■ **WORK ORDER**
Pull out every line below containing the word "loops".

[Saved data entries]
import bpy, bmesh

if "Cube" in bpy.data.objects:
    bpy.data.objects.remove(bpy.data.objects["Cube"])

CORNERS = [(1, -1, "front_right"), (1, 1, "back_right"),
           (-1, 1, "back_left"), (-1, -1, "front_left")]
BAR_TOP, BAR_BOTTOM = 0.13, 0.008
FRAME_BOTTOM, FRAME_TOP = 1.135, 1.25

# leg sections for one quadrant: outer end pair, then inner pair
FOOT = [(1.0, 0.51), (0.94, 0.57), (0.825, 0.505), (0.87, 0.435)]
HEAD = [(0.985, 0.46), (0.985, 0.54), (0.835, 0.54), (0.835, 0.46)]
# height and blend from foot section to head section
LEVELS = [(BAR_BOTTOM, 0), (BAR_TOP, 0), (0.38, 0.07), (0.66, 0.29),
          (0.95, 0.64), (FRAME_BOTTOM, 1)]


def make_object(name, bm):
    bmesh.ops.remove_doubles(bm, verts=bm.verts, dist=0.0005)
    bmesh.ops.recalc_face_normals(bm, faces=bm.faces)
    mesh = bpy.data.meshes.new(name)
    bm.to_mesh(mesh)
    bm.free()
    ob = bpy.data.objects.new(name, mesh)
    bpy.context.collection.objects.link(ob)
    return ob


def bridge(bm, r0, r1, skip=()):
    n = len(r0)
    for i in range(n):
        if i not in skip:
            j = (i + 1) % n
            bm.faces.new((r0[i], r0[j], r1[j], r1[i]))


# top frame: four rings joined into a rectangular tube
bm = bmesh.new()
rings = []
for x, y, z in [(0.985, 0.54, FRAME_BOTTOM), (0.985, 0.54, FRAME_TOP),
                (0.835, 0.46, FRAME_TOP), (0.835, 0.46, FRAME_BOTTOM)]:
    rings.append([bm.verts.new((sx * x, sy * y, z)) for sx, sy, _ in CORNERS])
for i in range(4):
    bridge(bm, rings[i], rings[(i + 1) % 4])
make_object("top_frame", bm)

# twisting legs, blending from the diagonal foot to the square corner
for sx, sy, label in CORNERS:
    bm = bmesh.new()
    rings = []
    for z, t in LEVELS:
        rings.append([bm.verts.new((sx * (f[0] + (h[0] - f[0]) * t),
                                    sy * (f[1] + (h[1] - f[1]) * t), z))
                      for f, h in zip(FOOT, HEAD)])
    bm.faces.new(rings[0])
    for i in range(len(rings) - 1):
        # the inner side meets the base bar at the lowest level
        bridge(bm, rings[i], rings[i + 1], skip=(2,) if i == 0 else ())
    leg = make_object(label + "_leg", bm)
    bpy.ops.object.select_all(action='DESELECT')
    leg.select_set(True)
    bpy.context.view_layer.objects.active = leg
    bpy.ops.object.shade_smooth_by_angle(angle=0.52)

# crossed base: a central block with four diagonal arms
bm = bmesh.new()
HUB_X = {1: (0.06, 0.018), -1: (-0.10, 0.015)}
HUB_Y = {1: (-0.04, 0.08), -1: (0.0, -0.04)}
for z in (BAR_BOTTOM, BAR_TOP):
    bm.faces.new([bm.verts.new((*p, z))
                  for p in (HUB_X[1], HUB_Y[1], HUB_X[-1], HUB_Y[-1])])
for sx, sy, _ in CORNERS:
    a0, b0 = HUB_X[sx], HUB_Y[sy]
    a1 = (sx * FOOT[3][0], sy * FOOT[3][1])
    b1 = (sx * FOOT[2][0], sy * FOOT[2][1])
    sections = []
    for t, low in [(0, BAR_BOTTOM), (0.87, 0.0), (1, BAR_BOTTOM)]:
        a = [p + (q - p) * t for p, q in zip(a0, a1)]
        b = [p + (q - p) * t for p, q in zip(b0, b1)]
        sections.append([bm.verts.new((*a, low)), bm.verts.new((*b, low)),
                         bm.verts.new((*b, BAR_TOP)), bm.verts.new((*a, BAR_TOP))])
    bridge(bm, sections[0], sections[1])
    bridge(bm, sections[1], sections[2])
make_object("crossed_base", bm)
--
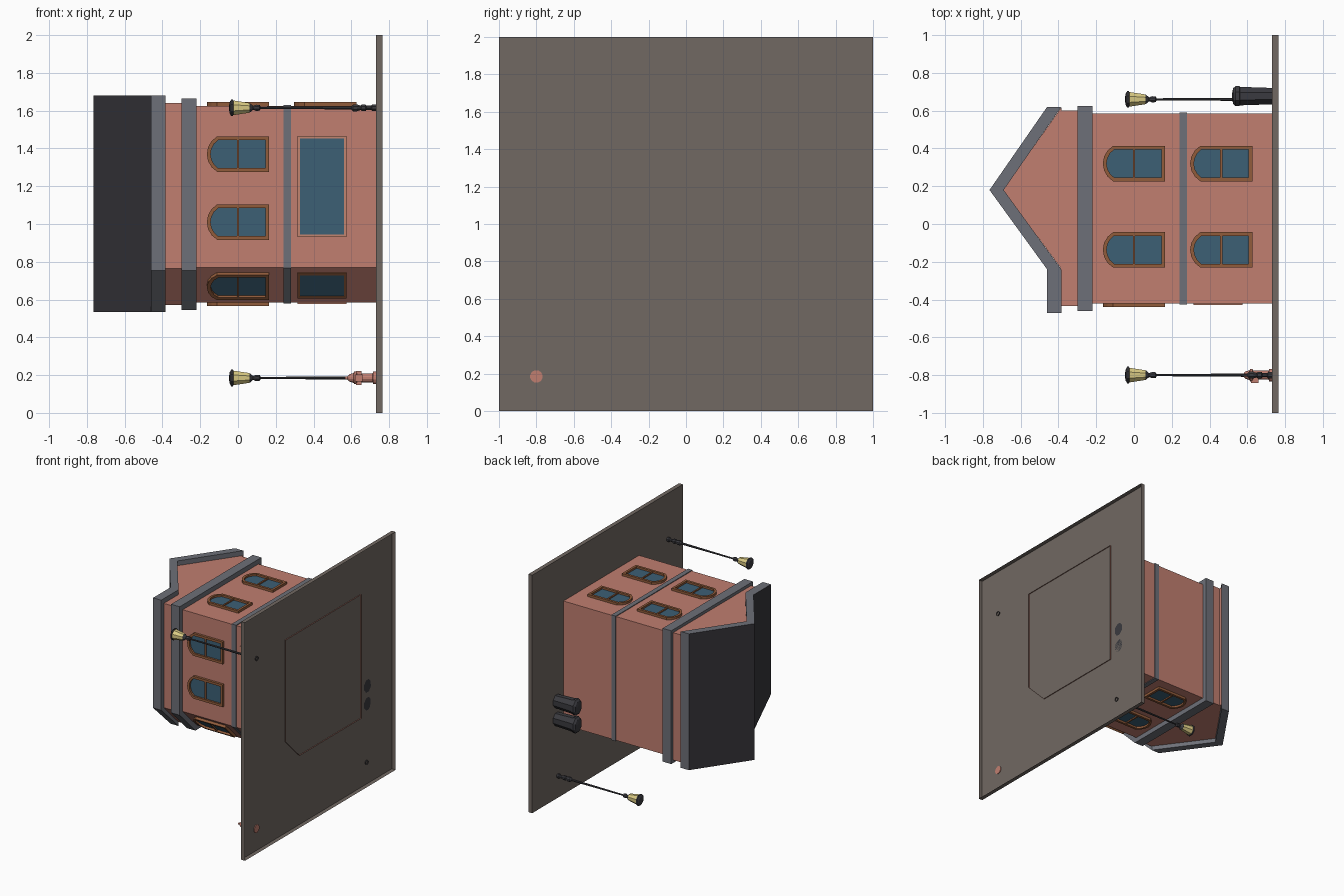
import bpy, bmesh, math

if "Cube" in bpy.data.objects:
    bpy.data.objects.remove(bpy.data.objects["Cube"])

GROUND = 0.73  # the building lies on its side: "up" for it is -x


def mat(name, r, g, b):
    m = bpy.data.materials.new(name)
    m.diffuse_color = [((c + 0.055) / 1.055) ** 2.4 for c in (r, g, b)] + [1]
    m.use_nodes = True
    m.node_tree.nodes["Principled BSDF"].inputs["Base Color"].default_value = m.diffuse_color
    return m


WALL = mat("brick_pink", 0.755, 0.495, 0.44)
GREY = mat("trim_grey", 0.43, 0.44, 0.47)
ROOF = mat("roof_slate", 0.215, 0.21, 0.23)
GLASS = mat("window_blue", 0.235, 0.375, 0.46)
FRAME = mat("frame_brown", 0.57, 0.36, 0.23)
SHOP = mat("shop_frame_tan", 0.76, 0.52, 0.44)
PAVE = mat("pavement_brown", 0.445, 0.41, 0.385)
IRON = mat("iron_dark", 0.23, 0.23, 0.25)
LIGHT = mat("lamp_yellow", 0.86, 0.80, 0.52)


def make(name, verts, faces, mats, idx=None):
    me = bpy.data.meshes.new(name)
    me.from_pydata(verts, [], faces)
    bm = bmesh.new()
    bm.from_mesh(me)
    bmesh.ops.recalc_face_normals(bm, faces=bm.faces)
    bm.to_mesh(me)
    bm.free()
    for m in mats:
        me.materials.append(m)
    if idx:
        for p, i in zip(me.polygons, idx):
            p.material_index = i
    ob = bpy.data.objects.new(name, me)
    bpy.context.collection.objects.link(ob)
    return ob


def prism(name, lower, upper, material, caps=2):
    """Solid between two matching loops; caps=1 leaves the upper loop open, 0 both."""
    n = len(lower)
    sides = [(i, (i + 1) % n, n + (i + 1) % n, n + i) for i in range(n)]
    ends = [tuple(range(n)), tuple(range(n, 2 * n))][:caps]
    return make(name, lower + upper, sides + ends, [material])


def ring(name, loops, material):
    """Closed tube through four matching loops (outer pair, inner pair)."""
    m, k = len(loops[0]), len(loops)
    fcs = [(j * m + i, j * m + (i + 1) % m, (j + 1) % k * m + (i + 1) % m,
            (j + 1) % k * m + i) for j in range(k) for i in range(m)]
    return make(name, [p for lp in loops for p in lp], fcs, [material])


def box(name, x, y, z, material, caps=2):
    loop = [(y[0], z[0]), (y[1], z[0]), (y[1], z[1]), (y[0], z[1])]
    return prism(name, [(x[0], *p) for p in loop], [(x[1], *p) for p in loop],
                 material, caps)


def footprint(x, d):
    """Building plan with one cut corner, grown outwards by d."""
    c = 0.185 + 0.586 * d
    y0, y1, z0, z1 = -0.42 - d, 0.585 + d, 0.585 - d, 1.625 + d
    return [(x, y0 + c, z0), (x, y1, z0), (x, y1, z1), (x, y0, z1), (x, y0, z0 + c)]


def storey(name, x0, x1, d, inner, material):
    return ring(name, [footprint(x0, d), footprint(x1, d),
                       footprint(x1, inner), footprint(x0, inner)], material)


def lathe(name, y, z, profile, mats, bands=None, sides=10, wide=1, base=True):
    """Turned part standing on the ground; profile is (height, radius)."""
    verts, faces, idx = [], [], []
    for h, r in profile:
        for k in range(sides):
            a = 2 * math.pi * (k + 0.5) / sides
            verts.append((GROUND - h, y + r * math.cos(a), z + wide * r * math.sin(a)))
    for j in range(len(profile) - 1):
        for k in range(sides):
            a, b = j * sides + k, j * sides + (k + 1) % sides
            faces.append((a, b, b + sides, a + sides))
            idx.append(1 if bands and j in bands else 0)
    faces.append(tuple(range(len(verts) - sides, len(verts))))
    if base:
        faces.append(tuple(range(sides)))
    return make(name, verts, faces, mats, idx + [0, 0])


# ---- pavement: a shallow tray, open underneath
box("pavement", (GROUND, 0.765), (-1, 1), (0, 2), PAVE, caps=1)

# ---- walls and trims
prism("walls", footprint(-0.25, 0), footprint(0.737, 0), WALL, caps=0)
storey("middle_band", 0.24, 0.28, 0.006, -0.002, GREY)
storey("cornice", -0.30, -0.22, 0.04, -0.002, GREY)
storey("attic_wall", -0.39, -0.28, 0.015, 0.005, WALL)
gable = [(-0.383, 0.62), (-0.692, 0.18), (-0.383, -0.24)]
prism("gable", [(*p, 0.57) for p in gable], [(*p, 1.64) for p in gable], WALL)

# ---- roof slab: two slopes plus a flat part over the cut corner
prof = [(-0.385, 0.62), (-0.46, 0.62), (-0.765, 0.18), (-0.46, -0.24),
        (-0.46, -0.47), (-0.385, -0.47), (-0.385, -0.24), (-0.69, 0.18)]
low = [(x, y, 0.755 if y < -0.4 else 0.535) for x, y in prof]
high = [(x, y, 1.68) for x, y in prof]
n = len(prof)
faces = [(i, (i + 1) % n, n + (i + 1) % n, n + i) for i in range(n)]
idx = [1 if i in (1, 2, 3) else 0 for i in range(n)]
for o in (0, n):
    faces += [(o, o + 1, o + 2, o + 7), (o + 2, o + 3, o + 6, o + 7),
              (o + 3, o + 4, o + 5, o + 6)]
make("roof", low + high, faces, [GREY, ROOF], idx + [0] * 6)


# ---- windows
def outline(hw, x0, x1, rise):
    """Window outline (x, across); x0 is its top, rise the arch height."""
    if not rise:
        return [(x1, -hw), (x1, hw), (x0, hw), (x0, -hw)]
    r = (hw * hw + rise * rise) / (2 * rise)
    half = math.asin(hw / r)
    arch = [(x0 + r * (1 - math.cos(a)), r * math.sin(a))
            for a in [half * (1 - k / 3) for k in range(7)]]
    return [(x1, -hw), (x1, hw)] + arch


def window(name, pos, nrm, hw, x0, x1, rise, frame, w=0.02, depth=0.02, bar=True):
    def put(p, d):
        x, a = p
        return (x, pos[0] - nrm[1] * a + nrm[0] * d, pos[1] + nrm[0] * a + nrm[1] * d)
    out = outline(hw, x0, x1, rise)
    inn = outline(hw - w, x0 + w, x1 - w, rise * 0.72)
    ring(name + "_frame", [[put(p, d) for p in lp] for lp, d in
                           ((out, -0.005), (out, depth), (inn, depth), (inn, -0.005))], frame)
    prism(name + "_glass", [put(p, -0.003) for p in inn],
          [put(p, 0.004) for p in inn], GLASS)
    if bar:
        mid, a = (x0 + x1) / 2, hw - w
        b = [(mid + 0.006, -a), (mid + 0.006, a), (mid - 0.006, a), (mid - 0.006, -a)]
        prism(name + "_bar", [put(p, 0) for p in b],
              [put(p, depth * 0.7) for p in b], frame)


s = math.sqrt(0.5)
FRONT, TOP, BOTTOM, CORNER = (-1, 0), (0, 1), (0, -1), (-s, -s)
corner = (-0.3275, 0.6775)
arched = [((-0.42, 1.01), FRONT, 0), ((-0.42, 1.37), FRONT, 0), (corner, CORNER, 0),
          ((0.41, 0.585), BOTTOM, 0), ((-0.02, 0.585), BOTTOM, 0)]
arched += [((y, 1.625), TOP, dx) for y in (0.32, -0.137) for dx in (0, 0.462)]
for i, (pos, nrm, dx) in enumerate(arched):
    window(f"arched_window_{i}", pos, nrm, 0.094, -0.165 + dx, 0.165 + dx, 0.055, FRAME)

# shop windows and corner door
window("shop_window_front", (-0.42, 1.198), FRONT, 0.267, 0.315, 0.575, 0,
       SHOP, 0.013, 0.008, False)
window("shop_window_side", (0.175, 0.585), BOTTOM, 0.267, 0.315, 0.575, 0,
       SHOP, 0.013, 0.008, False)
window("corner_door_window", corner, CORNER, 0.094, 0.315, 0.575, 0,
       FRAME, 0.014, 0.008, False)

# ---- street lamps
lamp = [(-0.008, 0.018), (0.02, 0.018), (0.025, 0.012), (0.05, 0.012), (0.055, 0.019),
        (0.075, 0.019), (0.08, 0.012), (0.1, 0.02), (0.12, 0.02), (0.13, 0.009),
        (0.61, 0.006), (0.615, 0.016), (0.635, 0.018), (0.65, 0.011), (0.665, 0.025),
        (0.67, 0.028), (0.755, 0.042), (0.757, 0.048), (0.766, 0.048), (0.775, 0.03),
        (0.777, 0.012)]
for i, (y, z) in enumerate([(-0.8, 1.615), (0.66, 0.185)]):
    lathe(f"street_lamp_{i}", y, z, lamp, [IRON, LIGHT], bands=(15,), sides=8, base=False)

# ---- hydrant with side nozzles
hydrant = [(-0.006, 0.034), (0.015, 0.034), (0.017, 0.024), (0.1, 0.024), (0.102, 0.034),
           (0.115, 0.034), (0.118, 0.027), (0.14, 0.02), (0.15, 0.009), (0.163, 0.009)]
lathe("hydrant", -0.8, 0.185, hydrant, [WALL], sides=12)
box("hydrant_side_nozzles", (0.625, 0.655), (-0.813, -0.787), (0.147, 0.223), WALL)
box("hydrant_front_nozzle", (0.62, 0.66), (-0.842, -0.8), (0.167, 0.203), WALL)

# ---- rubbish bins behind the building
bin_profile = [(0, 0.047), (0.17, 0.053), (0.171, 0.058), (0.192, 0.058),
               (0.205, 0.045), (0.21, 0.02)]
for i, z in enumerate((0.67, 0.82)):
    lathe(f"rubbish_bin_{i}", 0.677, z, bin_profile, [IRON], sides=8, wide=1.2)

■ **ANSWER TO THIS PROBLEM**
    """Solid between two matching loops; caps=1 leaves the upper loop open, 0 both."""
def ring(name, loops, material):
    """Closed tube through four matching loops (outer pair, inner pair)."""
    m, k = len(loops[0]), len(loops)
    return make(name, [p for lp in loops for p in lp], fcs, [material])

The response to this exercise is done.